By Briana Vannozzi

Parents in Camden asked the administration to walk not just a mile, but 2.4 miles in their children’s shoes. There’s longstanding legislation in New Jersey that stipulates when busing kicks in for school transportation and when a child must walk.

“The way the law is written is a one-size-fits-all formula. So it’s 2.5 miles for high school students, two miles for K-8 students. And a place like Camden, Paterson, Trenton, Newark, it’s not the same in terms of the environment and the conditions that the students are experiencing,” said Camden School District Superintendent Paymon Rouhanifard.

The law is pretty complex, but here’s how it works in a nutshell: Districts must provide busing for all K-8 students living more than two miles from their school. High school students — grades 9 through 12 — must get bused if they live more than 2.5 miles from the school. Anyone living just inside that radius needs to find their own way.

“Two miles in one community is completely different than two miles in another community. There’s a little bit of an issue in my mind that you have a statewide statute that isn’t necessarily looking at the variation that can happen between districts,” said Mark Weber, teacher and education blogger.

It gets a bit trickier for private school transportation. If a district has sending zones that trigger mandatory public school busing, it has to provide buses or cash payments — known as “aid in lieu of transportation” — for school children within that same border.

“I think that this sort of highlights an issue that has to do with funding inequity across the state. So if you’re a district that has the ability to tax itself because you have high property values and your citizens have high income, then you have the ability to tax yourself and generate those revenues to provide those extra services,” Weber said.

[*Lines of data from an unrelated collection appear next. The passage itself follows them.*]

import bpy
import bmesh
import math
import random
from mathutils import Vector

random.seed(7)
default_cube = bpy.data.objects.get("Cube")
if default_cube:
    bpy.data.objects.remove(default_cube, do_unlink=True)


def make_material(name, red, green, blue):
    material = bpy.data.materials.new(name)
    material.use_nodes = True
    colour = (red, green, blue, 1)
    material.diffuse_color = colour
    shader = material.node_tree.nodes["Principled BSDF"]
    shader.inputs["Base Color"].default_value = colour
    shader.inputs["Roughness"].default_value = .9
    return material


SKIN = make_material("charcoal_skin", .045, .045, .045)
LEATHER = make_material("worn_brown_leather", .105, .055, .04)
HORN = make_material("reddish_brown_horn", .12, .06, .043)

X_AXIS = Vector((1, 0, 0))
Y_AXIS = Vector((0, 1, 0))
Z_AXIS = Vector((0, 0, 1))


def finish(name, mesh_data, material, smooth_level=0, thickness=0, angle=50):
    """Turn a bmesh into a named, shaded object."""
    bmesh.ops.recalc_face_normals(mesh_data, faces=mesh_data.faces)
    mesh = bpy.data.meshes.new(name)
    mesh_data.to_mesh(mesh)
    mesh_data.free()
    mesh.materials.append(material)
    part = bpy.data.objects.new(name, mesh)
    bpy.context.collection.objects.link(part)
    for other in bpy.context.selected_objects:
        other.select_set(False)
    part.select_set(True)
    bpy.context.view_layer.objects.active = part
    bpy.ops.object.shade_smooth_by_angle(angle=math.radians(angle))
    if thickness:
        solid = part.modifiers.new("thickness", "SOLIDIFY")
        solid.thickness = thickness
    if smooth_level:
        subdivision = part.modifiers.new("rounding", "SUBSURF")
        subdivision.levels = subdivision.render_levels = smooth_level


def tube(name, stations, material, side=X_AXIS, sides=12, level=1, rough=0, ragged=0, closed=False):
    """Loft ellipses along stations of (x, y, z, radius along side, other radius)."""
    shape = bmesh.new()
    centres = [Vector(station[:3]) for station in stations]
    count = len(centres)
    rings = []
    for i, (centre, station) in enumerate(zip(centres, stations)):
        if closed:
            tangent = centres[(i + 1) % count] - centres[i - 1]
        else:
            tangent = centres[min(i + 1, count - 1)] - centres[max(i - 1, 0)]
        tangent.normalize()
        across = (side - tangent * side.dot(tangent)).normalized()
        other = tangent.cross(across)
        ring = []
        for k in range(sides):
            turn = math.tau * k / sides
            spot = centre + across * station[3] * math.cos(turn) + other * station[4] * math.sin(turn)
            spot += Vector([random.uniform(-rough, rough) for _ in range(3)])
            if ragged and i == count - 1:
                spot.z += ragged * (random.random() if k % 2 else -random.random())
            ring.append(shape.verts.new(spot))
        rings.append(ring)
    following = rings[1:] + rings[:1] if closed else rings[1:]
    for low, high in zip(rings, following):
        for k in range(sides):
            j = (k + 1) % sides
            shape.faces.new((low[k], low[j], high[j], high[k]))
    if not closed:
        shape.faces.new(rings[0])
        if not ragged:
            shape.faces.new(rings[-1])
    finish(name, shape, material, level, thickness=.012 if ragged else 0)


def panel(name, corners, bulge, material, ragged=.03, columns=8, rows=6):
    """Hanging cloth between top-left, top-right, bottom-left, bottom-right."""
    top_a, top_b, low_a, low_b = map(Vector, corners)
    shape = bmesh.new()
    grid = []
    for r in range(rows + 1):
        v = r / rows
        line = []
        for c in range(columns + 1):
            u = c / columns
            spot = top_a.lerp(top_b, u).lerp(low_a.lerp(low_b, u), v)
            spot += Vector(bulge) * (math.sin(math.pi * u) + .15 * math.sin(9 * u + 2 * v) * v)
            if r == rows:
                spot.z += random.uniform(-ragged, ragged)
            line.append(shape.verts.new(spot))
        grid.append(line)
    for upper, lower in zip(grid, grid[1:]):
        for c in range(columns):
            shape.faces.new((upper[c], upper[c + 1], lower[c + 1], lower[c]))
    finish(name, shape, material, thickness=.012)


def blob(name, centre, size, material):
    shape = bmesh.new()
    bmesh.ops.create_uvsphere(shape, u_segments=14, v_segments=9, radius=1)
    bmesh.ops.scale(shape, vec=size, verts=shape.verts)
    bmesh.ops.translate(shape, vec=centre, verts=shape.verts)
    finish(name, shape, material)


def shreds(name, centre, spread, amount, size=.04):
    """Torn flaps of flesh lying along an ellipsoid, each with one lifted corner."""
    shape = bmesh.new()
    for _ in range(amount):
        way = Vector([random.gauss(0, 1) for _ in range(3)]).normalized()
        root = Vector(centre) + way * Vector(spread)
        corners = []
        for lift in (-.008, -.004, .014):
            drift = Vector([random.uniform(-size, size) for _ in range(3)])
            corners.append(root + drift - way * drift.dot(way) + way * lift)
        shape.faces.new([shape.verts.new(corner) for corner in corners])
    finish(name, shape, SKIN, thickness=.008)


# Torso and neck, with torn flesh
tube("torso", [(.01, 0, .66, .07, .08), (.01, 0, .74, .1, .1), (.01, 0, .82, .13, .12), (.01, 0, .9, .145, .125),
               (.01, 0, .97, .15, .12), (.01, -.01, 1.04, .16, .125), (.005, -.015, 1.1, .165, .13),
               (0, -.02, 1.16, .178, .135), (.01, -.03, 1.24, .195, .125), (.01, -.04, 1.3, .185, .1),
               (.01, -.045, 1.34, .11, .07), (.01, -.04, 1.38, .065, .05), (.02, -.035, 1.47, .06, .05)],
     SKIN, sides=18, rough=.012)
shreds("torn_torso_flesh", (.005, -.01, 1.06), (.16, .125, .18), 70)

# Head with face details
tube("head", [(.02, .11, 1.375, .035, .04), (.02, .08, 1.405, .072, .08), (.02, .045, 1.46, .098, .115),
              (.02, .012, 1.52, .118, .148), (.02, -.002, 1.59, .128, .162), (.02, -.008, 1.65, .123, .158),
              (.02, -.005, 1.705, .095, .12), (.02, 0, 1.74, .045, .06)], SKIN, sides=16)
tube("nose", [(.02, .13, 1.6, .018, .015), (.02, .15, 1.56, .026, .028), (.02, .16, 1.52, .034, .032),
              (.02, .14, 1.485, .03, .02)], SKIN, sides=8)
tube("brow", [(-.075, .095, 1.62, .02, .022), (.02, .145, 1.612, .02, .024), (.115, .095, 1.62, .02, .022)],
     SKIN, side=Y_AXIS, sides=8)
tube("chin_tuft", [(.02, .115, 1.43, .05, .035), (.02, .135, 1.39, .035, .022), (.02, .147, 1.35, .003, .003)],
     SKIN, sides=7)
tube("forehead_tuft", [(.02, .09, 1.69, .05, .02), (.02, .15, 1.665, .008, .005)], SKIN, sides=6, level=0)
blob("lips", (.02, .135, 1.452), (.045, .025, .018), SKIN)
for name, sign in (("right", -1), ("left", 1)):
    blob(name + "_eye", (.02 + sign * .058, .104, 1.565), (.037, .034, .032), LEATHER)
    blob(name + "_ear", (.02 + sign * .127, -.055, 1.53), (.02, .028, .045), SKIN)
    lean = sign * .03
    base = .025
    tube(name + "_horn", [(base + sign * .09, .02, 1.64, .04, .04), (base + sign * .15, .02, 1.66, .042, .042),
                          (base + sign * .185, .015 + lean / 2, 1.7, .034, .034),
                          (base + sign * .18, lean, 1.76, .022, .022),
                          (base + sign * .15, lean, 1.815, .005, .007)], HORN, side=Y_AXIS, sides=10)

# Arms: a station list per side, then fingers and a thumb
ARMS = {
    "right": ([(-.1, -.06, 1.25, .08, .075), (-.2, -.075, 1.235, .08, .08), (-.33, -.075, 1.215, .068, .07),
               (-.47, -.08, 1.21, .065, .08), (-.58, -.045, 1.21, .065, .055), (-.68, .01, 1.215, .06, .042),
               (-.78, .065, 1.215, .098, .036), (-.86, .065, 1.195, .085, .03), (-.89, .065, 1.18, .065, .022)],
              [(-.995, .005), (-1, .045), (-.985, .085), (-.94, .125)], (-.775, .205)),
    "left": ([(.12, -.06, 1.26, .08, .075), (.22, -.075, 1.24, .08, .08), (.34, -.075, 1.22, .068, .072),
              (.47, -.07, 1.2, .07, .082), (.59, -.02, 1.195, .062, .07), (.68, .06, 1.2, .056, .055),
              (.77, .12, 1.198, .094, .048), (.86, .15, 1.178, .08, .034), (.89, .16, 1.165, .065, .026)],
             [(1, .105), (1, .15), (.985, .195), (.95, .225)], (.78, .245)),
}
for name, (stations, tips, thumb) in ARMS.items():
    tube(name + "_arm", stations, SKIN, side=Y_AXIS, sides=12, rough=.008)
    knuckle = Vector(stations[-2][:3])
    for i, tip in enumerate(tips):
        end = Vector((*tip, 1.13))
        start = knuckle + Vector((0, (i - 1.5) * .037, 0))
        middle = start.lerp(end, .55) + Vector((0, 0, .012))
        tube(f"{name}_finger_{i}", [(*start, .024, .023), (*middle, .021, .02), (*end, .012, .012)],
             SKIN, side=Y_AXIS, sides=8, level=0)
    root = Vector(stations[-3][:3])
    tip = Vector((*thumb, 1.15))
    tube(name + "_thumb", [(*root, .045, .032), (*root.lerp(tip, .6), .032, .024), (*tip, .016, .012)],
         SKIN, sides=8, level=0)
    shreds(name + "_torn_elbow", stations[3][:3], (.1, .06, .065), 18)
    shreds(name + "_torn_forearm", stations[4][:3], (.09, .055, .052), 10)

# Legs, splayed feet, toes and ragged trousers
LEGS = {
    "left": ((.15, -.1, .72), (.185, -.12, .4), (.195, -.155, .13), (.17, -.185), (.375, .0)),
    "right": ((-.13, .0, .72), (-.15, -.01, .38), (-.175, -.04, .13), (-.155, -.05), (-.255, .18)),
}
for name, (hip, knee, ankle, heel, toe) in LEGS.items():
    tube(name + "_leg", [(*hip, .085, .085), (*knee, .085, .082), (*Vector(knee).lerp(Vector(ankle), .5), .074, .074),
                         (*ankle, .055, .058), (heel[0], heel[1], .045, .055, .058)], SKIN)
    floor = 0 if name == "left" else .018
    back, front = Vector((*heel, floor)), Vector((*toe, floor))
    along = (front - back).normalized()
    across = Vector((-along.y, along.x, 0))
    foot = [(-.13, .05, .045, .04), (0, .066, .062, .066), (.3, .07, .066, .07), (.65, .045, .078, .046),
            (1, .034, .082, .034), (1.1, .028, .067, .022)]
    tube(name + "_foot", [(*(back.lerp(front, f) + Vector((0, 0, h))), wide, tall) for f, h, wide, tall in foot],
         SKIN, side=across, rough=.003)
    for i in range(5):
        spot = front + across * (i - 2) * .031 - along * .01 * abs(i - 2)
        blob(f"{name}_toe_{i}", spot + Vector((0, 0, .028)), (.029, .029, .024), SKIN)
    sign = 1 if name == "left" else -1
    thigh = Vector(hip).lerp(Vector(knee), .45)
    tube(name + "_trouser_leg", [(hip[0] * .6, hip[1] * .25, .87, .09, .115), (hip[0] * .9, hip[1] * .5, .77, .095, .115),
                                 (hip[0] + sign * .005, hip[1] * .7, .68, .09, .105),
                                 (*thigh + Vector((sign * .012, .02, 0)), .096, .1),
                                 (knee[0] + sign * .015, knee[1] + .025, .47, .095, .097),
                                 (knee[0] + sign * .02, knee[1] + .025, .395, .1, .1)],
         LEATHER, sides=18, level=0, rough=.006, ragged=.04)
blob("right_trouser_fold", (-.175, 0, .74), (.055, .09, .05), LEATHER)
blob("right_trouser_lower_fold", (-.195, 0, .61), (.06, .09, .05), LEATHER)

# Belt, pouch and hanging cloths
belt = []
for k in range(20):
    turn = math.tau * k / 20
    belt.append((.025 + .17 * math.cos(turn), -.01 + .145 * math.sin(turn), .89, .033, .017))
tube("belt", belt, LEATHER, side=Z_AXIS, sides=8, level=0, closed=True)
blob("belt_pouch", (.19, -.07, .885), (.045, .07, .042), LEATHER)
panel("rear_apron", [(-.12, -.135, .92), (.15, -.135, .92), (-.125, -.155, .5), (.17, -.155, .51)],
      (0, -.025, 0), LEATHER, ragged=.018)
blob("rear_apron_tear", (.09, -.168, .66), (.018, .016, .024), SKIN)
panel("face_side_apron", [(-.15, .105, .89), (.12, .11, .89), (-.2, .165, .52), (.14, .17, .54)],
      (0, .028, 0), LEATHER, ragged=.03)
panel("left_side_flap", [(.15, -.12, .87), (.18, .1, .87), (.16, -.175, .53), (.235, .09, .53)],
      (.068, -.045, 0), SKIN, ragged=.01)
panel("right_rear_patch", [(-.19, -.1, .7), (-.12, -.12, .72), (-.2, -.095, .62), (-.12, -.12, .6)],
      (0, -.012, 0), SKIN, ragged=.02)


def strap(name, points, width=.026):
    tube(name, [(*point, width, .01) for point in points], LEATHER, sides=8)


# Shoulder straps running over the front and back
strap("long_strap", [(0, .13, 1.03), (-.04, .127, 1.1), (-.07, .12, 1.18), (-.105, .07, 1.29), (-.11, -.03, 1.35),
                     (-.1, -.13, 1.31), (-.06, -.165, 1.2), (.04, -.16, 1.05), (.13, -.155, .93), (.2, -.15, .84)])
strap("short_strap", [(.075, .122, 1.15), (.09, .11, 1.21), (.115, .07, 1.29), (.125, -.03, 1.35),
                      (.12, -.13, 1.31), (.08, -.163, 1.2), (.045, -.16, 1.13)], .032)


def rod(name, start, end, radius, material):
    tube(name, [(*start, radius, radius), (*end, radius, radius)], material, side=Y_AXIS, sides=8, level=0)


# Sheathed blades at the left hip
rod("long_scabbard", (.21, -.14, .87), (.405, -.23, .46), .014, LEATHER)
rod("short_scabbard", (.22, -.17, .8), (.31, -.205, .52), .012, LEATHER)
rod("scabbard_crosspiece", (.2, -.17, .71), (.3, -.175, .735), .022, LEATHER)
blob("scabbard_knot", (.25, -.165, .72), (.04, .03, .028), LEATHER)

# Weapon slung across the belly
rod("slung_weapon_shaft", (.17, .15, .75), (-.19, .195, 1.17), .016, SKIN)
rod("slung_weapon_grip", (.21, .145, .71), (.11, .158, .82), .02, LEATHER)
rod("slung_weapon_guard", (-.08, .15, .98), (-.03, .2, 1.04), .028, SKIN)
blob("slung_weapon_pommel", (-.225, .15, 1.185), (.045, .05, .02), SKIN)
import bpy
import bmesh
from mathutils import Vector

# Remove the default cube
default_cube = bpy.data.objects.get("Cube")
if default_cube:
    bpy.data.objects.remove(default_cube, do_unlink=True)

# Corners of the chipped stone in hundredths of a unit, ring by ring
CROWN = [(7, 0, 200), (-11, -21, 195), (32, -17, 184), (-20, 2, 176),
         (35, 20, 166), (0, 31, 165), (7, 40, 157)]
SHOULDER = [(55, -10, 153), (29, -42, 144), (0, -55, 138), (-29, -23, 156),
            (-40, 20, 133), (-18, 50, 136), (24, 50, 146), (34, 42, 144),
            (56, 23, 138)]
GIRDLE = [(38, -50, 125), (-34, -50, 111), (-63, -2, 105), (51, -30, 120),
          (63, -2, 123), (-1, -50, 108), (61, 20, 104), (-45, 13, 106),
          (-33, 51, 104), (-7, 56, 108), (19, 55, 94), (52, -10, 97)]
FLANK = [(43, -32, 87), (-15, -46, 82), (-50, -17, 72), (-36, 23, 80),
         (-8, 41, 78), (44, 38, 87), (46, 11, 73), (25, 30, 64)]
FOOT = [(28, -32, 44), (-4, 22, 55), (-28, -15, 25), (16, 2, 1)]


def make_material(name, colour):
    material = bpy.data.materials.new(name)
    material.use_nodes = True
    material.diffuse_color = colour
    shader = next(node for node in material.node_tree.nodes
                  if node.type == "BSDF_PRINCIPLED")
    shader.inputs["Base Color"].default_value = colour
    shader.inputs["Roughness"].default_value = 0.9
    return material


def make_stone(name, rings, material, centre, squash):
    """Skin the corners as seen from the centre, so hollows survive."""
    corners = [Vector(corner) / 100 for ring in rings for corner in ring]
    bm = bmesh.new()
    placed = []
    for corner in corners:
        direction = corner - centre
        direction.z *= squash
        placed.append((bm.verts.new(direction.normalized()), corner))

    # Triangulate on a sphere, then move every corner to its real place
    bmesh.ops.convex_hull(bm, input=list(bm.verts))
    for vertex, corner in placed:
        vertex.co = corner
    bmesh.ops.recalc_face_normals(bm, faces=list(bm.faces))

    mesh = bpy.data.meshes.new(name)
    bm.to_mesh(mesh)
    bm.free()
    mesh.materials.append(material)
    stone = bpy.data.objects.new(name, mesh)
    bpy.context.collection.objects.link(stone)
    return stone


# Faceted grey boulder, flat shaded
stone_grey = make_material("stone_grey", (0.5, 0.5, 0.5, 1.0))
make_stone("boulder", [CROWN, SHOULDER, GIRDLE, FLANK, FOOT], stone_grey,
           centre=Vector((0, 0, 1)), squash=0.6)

At an announcement inside Camden High School today, Rouhanifard unveiled that the district will invest $150,000 to expand bus services for high school students.

“An additional 220 students will have busing access. So New Jersey Transit bus passes for students that live two miles or further from their high school,” Rouhanifard said.

“That is a blessing for me because now I don’t have to walk the 20 minute walk from my school to here to get to practice, so that’s a good blessing for me,” said Creative Arts High School Senior Deyonna Jackson.

Convenience factor aside, students in both urban and rural districts say they’re often up against dangerous school routes, whether it’s county highways with no shoulder to walk or drugs and gangs loitering at every corner.

“Walking to school when grown men try to talk to you, I get scared, I try to walk fast. So I’m already walking a long distance and trying to walk fast,” said Sophomore Jacynna Trusty.

“The kids face a lot of challenges that we used as key points for the walk, to show the importance of why they needed the transportation and you guys received that,” said John Royal of The Village.

Assemblyman Arthur Barclay is proposing a budget resolution that will allocate more funding for schools to broaden bus services.

“I’m a product of it myself. I talked the talk and walked the walk,” he said.

He says he’s been planting the seed with Republican lawmakers and those in suburban districts. He’s just waiting to see if it will grow.